Incapacity planning is one of the most important parts of estate planning. Estate planners should know what they should include to ensure they are protected if they are incapacitated.
Estate planning is not only intended to help with what happens to the estate planner’s property and assets after they die but also is a plan for what happens if the estate planner becomes incapacitated. Documents that estate planners should consider to plan for incapacity include:
- A medical power of attorney: A medical power of attorney gives the designated agent the authority to make medical decisions for the estate planner.
- A living will: A living will gives the designated agent the authority to make life-sustaining or life-ending decisions for the estate planner if they become incapacitated.
- A HIPAA authorization: The HIPAA authorization is a written document that gives the estate planner’s doctor or health care provider the authority disclosed the estate planner’s medical information.
- A financial power of attorney: A financial power of attorney gives the designated agent the authority to manage the estate planner’s financial affairs including paying their bills, making financial decisions, managing investments, selling and mortgaging real estate and filing tax returns.

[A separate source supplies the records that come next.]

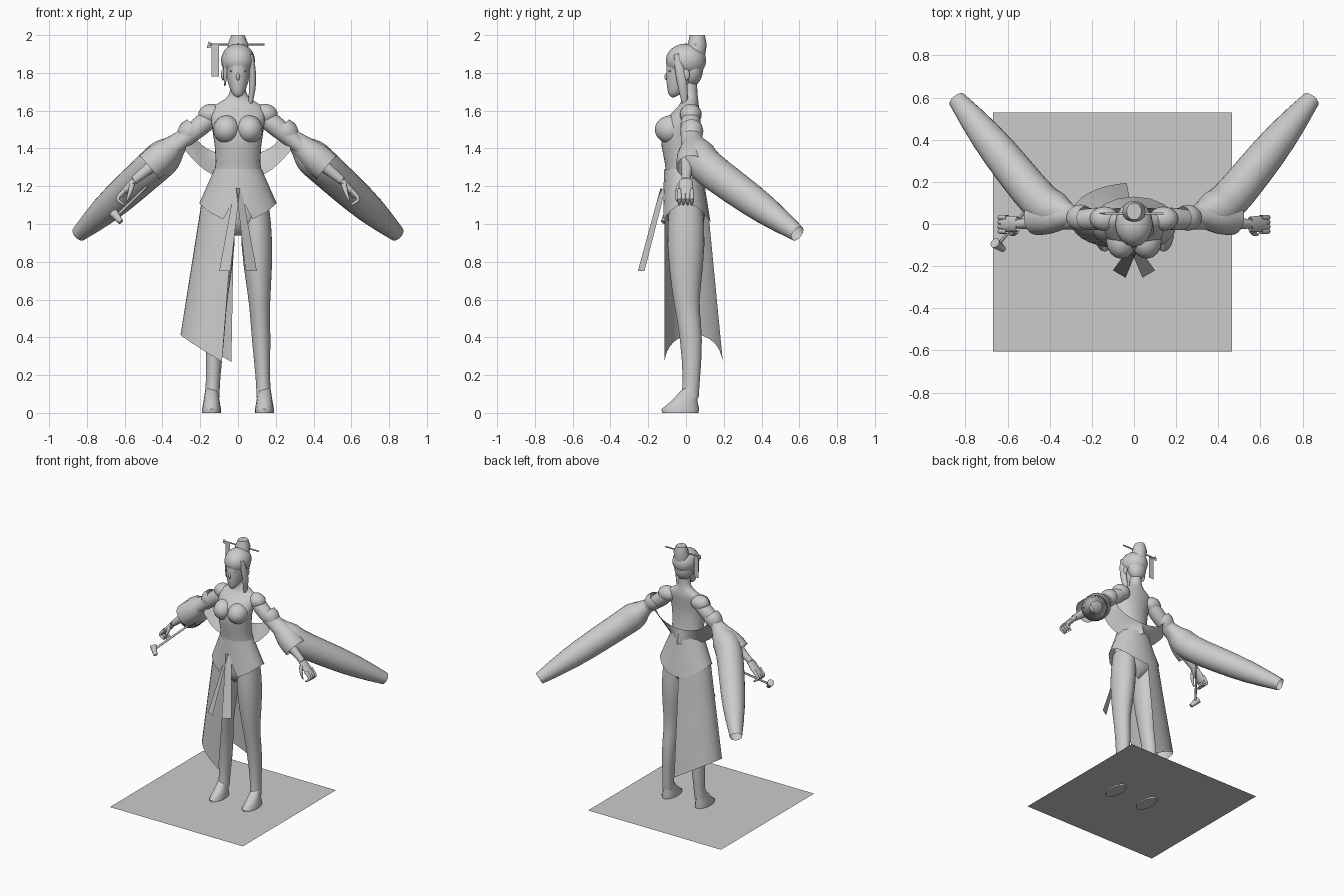
import bpy, bmesh, math
from mathutils import Vector

cube = bpy.data.objects.get("Cube")
if cube:
    bpy.data.objects.remove(cube, do_unlink=True)

colour = (0.6, 0.6, 0.6, 1)
grey = bpy.data.materials.new("plain_grey")
grey.use_nodes = True
grey.diffuse_color = colour
grey.node_tree.nodes["Principled BSDF"].inputs["Base Color"].default_value = colour


def finish(name, bm, subdiv=0):
    bmesh.ops.recalc_face_normals(bm, faces=bm.faces)
    mesh = bpy.data.meshes.new(name)
    bm.to_mesh(mesh)
    bm.free()
    mesh.materials.append(grey)
    obj = bpy.data.objects.new(name, mesh)
    bpy.context.collection.objects.link(obj)
    bpy.ops.object.select_all(action='DESELECT')
    obj.select_set(True)
    bpy.context.view_layer.objects.active = obj
    bpy.ops.object.shade_smooth_by_angle(angle=math.radians(60))
    if subdiv:
        modifier = obj.modifiers.new("smooth_form", 'SUBSURF')
        modifier.levels = modifier.render_levels = subdiv
        modifier.boundary_smooth = 'PRESERVE_CORNERS'


def sheet(name, rows, side=1, subdiv=0, closed=False, caps=False):
    """Surface through rows of points, mirrored when side is negative."""
    bm = bmesh.new()
    grid = [[bm.verts.new((x * side, y, z)) for x, y, z in row] for row in rows]
    count = len(rows[0])
    for lower, upper in zip(grid, grid[1:]):
        for i in range(count if closed else count - 1):
            j = (i + 1) % count
            bm.faces.new((lower[i], lower[j], upper[j], upper[i]))
    if caps:
        bm.faces.new(grid[0])
        bm.faces.new(grid[-1])
    finish(name, bm, subdiv)


def ellipse(centre, u, v, count=12):
    angles = [math.tau * i / count for i in range(count)]
    return [centre + u * math.cos(a) + v * math.sin(a) for a in angles]


def column(name, table, side=1, x_at=lambda z: 0, subdiv=1):
    """Upright form from (height, y, half width, half depth)."""
    rows = [ellipse(Vector((x_at(z), y, z)), Vector((width, 0, 0)), Vector((0, depth, 0)), 16)
            for z, y, width, depth in table]
    sheet(name, rows, side, subdiv, closed=True, caps=not subdiv)


def tube(name, path, radii, side=1, squash=1, subdiv=1):
    """Tube with its radii spread evenly along a path."""
    points = [Vector(p) for p in path]
    centres = []
    for i in range(len(radii)):
        t = i * (len(points) - 1) / (len(radii) - 1)
        k = min(int(t), len(points) - 2)
        centres.append(points[k].lerp(points[k + 1], t - k))
    rows = []
    for i, radius in enumerate(radii):
        along = (centres[min(i + 1, len(radii) - 1)] - centres[max(i - 1, 0)]).normalized()
        u = along.cross(Vector((0, 1, 0))).normalized()
        rows.append(ellipse(centres[i], u * radius, u.cross(along) * radius * squash))
    sheet(name, rows, side, subdiv, closed=True, caps=not subdiv)


def ball(name, centre, size, side=1):
    bm = bmesh.new()
    bmesh.ops.create_uvsphere(bm, u_segments=16, v_segments=12, radius=1)
    for vert in bm.verts:
        vert.co = [c + p * r for c, p, r in zip(centre, vert.co, size)]
        vert.co.x *= side
    finish(name, bm)


def midway(first, second):
    return [Vector(a).lerp(Vector(b), 0.5) for a, b in zip(first, second)]


# Ground sheet
left, right, front, back = -0.67, 0.465, -0.605, 0.53
sheet("ground_sheet", [[(x, y, 0.01) for x in (left, right)] for y in (front, back)])

# Torso and neck
column("torso", [(0.94, 0, 0.02, 0.04), (0.98, 0, 0.12, 0.09), (1.05, 0, 0.18, 0.11), (1.2, 0, 0.145, 0.1),
                 (1.32, -0.02, 0.11, 0.09), (1.5, -0.05, 0.14, 0.105), (1.58, -0.01, 0.15, 0.08),
                 (1.63, 0.02, 0.14, 0.05), (1.66, 0.02, 0.06, 0.045), (1.7, 0.02, 0.04, 0.04),
                 (1.78, 0.01, 0.04, 0.05)])

# Head, hair and bun
column("head", [(1.67, -0.07, 0.004, 0.004), (1.68, -0.065, 0.025, 0.025), (1.7, -0.05, 0.04, 0.05),
                (1.8, -0.01, 0.072, 0.1), (1.9, 0, 0.07, 0.1), (1.94, 0, 0.04, 0.05)])
ball("nose", (0, -0.1, 1.78), (0.01, 0.014, 0.02))
ball("lips", (0, -0.088, 1.74), (0.02, 0.01, 0.01))
ball("hair_cap", (0, 0, 1.865), (0.09, 0.107, 0.09))
ball("back_hair", (0, 0.03, 1.82), (0.07, 0.06, 0.09))
column("hair_bun", [(1.88, 0.04, 0.05, 0.06), (1.95, 0.06, 0.055, 0.05), (2, 0.06, 0.035, 0.04)], subdiv=0)
tube("side_lock", [(0.07, -0.05, 1.9), (0.08, -0.02, 1.75), (0.06, 0, 1.59)], [0.01, 0.02, 0.02, 0.016, 0.004],
     squash=1.4)
tube("short_lock", [(0.06, -0.05, 1.9), (0.07, -0.04, 1.73)], [0.01, 0.014, 0.004], side=-1, squash=1.4)

# Hair pin with hanging ornament
tube("hair_pin", [(-0.15, 0.05, 1.95), (0.14, 0.05, 1.95)], [0.005, 0.005], subdiv=0)
sheet("pin_tassel", [[(x, 0.045, z) for x in (-0.14, -0.1)] for z in (1.95, 1.78)])
tube("pin_fan", [(-0.16, 0.05, 1.95), (-0.12, 0.05, 1.94)], [0.018, 0.005], squash=0.2, subdiv=0)

for name, side in (("left", 1), ("right", -1)):
    ball(name + "_bust", (0.06, -0.08, 1.5), (0.072, 0.085, 0.075), side)
    ball(name + "_ear", (0.08, 0, 1.79), (0.01, 0.02, 0.03), side)
    ball(name + "_eye", (0.03, -0.083, 1.81), (0.015, 0.01, 0.006), side)

    # Leg leaning slightly outward, and foot
    leg = [(1.1, 0, 0.075), (0.9, 0, 0.09), (0.65, 0, 0.064), (0.55, 0.005, 0.054), (0.4, 0.03, 0.052),
           (0.16, 0.03, 0.036), (0.08, 0.02, 0.04)]
    column(name + "_leg", [(z, y, r, r * 1.2) for z, y, r in leg], side, lambda z: 0.14 - 0.045 * z)
    column(name + "_foot", [(0.13, 0.025, 0.032, 0.04), (0.06, -0.01, 0.043, 0.07), (0.02, -0.03, 0.05, 0.1),
                            (0, -0.03, 0.05, 0.095)], side, lambda z: 0.14, subdiv=0)

    # Shoulder, straight arm and curled hand
    wrist, knuckles = (0.55, 0, 1.23), (0.62, 0, 1.15)
    ball(name + "_shoulder", (0.14, 0.025, 1.58), (0.07, 0.058, 0.056), side)
    tube(name + "_arm", [(0.1, 0.03, 1.6), wrist], [0.04, 0.06, 0.05, 0.042, 0.04, 0.032, 0.023], side)
    tube(name + "_palm", [wrist, knuckles], [0.018, 0.021, 0.018], side, squash=2)
    for finger in range(4):
        y = 0.022 * finger - 0.035
        tube(f"{name}_finger_{finger + 1}", [(0.6, y, 1.18), (0.645, y, 1.13), (0.6, y, 1.1)],
             [0.013, 0.013, 0.012, 0.011, 0.004], side)
    tube(name + "_thumb", [(0.56, -0.03, 1.21), (0.57, -0.05, 1.17), (0.59, -0.05, 1.12)],
         [0.015, 0.013, 0.004], side)

    # Arm band, wide cuff and long trailing sleeve
    tube(name + "_arm_band", [(0.23, 0.03, 1.52), (0.28, 0.03, 1.46)], [0.055, 0.07, 0.055], side)
    tube(name + "_cuff", [(0.27, 0.04, 1.47), (0.47, 0.03, 1.3)], [0.045, 0.06, 0.09, 0.085], side)
    tube(name + "_sleeve", [(0.28, 0.04, 1.46), (0.43, 0.08, 1.32), (0.84, 0.59, 0.95)],
         [0.04, 0.06, 0.105, 0.1, 0.095, 0.085, 0.045], side)

    # Shawl drape from the arm to the small of the back
    sheet(name + "_shawl", [[(0.26, 0.05, 1.51), (0.18, 0.07, 1.38), (0, 0.08, 1.36)],
                            [(0.28, -0.02, 1.39), (0.15, -0.04, 1.24), (0, 0.11, 1.26)]], side, subdiv=2)

    # Hanging sash tail
    sheet(name + "_sash_tail", [[(-0.01, -0.135, 1.19), (0.02, -0.11, 1.18)],
                                [(0.04, -0.255, 0.75), (0.1, -0.22, 0.75)]], side)

# Flared tunic hem, dipping front and back with a notch at the sash
turns = [math.tau * i / 16 for i in range(16)]
hem = [(0.205 * math.sin(a), -0.13 * math.cos(a), 1.06 - 0.05 * math.cos(2 * a)) for a in turns]
hem[0] = (0, -0.12, 1.17)
waist = [(0.125 * math.sin(a), -0.1 * math.cos(a) - 0.015, 1.29) for a in turns]
sheet("tunic_hem", [waist, midway(waist, hem), hem], closed=True)

# Half skirt wrapped around the right leg, longest at its two edges
sweep = [math.pi * i / 8 for i in range(9)]
top = [(0.02 + 0.18 * math.sin(a), -0.115 * math.cos(a), 1.1) for a in sweep]
bottom = [(0.06 + 0.25 * math.sin(a) + 0.025 * math.cos(a), 0.04 - 0.155 * math.cos(a),
           0.27 + 0.15 * math.sin(a)) for a in sweep]
sheet("half_skirt", [top, midway(top, bottom), bottom], side=-1, subdiv=1)

# Smoking pipe in the right hand
tube("pipe_stem", [(0.43, 0.17, 1.25), (0.645, -0.1, 1.04)], [0.006, 0.008], side=-1, subdiv=0)
tube("pipe_bowl", [(0.62, -0.12, 1.01), (0.66, -0.09, 1.06)], [0.014, 0.025], side=-1, subdiv=0)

There are several components of an estate plan including a will, a trust and an incapacity plan. A trust can also be used in an incapacity plan. There are many important reasons to prioritize estate planning and having an incapacity plan is one of them. For that reason, it is helpful for estate planners to know what documents they should include when developing theirs.